- [REQUIRED ACTION]: Beneath this line is the data. Output exactly the lines from the line with "obj.select_set(True)" to the line with "last = len(outline) - 1", both ends included, and nothing more.
EXTRACTED RECORDS: Begin
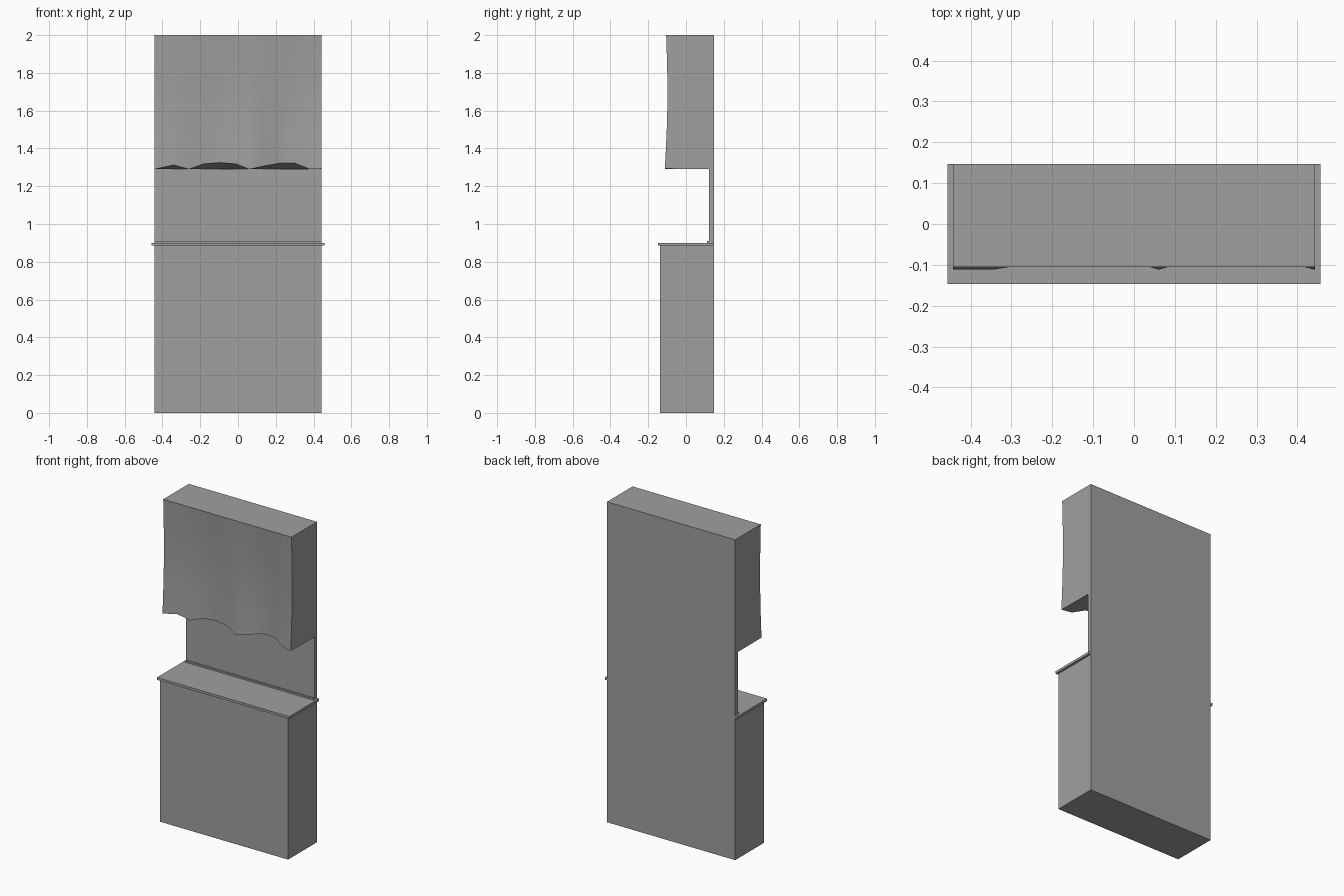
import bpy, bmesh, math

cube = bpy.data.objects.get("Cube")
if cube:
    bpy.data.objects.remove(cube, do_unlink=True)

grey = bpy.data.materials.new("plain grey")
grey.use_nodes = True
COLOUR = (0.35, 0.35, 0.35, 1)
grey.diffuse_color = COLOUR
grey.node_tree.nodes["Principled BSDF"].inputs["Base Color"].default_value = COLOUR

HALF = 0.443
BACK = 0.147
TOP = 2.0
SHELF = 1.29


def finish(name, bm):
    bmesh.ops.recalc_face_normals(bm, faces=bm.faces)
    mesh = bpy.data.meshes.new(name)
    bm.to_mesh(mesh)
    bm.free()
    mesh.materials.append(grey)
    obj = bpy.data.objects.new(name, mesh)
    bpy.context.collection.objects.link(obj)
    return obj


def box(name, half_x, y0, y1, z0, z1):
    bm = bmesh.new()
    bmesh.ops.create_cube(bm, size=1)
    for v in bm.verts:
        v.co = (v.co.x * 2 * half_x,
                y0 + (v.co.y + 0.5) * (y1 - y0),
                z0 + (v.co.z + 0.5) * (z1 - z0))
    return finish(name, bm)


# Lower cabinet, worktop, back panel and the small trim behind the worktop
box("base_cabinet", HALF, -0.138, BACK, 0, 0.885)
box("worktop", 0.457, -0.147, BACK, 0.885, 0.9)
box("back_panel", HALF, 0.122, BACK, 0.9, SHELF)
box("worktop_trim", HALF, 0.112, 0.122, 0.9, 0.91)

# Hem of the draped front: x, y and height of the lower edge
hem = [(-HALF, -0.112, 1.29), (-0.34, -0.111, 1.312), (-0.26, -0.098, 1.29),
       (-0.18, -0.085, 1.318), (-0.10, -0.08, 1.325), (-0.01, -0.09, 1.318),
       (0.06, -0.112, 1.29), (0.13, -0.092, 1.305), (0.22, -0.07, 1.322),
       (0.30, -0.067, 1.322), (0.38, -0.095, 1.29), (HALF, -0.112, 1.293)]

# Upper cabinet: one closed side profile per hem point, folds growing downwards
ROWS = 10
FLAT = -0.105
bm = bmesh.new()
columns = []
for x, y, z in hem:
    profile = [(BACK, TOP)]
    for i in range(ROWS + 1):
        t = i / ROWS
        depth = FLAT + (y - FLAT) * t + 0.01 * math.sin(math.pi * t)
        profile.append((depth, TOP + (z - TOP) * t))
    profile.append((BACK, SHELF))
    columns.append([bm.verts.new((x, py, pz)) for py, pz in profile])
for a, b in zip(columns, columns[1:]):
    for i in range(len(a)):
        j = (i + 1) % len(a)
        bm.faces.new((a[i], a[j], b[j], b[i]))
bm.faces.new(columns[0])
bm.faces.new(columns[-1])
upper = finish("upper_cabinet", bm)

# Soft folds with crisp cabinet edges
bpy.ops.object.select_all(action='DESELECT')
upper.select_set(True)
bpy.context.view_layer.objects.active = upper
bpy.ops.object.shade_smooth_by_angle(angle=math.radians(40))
EXTRACTED RECORDS: End
EXTRACTED RECORDS: Begin
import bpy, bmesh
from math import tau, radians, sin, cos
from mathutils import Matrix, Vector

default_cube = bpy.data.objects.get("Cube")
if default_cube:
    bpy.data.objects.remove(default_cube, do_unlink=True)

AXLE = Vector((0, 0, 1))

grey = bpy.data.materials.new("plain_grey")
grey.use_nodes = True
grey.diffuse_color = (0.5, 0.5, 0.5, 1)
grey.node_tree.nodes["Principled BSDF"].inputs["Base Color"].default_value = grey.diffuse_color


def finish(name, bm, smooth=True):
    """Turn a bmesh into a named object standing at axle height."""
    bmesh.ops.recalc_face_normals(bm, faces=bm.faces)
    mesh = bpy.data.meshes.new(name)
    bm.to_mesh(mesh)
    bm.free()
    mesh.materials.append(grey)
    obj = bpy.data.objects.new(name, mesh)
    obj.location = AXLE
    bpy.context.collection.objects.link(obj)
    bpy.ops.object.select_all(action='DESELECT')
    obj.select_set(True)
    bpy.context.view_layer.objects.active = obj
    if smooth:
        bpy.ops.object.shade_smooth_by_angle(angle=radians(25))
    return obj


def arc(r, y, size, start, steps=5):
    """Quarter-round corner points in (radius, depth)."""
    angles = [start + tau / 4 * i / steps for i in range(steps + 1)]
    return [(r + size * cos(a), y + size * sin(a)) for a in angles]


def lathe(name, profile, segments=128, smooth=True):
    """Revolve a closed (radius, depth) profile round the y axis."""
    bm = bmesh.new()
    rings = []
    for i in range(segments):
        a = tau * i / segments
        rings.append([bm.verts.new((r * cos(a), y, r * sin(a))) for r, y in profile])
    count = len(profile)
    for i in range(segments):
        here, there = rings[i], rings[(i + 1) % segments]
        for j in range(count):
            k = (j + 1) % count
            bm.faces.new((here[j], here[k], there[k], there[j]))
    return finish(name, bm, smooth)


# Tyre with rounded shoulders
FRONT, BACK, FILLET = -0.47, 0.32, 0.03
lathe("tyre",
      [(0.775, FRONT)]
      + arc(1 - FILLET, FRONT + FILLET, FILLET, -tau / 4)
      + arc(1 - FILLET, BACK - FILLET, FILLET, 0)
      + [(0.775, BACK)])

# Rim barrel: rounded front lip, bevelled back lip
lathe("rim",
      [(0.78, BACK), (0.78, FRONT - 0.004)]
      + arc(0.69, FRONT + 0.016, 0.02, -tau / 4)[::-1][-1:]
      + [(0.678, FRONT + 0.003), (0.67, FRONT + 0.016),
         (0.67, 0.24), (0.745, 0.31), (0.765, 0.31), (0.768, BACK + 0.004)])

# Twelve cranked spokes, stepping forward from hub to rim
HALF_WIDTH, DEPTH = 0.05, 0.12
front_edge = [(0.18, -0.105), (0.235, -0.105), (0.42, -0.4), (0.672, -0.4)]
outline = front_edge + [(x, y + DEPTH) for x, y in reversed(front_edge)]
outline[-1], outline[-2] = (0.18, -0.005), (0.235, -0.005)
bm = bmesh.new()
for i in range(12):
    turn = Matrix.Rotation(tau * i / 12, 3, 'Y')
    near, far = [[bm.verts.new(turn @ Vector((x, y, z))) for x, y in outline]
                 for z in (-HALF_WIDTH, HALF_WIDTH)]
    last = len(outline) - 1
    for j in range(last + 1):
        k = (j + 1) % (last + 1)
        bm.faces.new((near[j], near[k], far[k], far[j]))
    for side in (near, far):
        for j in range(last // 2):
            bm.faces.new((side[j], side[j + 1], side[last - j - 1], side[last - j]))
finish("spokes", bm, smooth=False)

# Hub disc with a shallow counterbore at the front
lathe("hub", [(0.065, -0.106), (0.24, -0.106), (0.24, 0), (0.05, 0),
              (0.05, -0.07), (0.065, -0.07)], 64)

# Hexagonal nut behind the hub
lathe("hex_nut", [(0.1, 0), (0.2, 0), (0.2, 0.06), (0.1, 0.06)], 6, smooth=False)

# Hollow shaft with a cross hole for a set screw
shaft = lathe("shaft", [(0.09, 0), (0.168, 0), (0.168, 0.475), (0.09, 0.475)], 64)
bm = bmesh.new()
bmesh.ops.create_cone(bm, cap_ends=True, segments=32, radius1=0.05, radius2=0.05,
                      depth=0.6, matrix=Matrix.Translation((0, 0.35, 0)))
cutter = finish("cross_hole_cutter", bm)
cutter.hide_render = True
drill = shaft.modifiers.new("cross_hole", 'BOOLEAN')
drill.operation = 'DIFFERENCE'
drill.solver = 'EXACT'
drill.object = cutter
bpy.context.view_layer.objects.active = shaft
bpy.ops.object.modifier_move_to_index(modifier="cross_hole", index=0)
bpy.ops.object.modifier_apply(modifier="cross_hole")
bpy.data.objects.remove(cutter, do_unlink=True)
EXTRACTED RECORDS: End
- [YOUR SOLUTION]:
    obj.select_set(True)
    bpy.context.view_layer.objects.active = obj
    if smooth:
        bpy.ops.object.shade_smooth_by_angle(angle=radians(25))
    return obj


def arc(r, y, size, start, steps=5):
    """Quarter-round corner points in (radius, depth)."""
    angles = [start + tau / 4 * i / steps for i in range(steps + 1)]
    return [(r + size * cos(a), y + size * sin(a)) for a in angles]


def lathe(name, profile, segments=128, smooth=True):
    """Revolve a closed (radius, depth) profile round the y axis."""
    bm = bmesh.new()
    rings = []
    for i in range(segments):
        a = tau * i / segments
        rings.append([bm.verts.new((r * cos(a), y, r * sin(a))) for r, y in profile])
    count = len(profile)
    for i in range(segments):
        here, there = rings[i], rings[(i + 1) % segments]
        for j in range(count):
            k = (j + 1) % count
            bm.faces.new((here[j], here[k], there[k], there[j]))
    return finish(name, bm, smooth)


# Tyre with rounded shoulders
FRONT, BACK, FILLET = -0.47, 0.32, 0.03
lathe("tyre",
      [(0.775, FRONT)]
      + arc(1 - FILLET, FRONT + FILLET, FILLET, -tau / 4)
      + arc(1 - FILLET, BACK - FILLET, FILLET, 0)
      + [(0.775, BACK)])

# Rim barrel: rounded front lip, bevelled back lip
lathe("rim",
      [(0.78, BACK), (0.78, FRONT - 0.004)]
      + arc(0.69, FRONT + 0.016, 0.02, -tau / 4)[::-1][-1:]
      + [(0.678, FRONT + 0.003), (0.67, FRONT + 0.016),
         (0.67, 0.24), (0.745, 0.31), (0.765, 0.31), (0.768, BACK + 0.004)])

# Twelve cranked spokes, stepping forward from hub to rim
HALF_WIDTH, DEPTH = 0.05, 0.12
front_edge = [(0.18, -0.105), (0.235, -0.105), (0.42, -0.4), (0.672, -0.4)]
outline = front_edge + [(x, y + DEPTH) for x, y in reversed(front_edge)]
outline[-1], outline[-2] = (0.18, -0.005), (0.235, -0.005)
bm = bmesh.new()
for i in range(12):
    turn = Matrix.Rotation(tau * i / 12, 3, 'Y')
    near, far = [[bm.verts.new(turn @ Vector((x, y, z))) for x, y in outline]
                 for z in (-HALF_WIDTH, HALF_WIDTH)]
    last = len(outline) - 1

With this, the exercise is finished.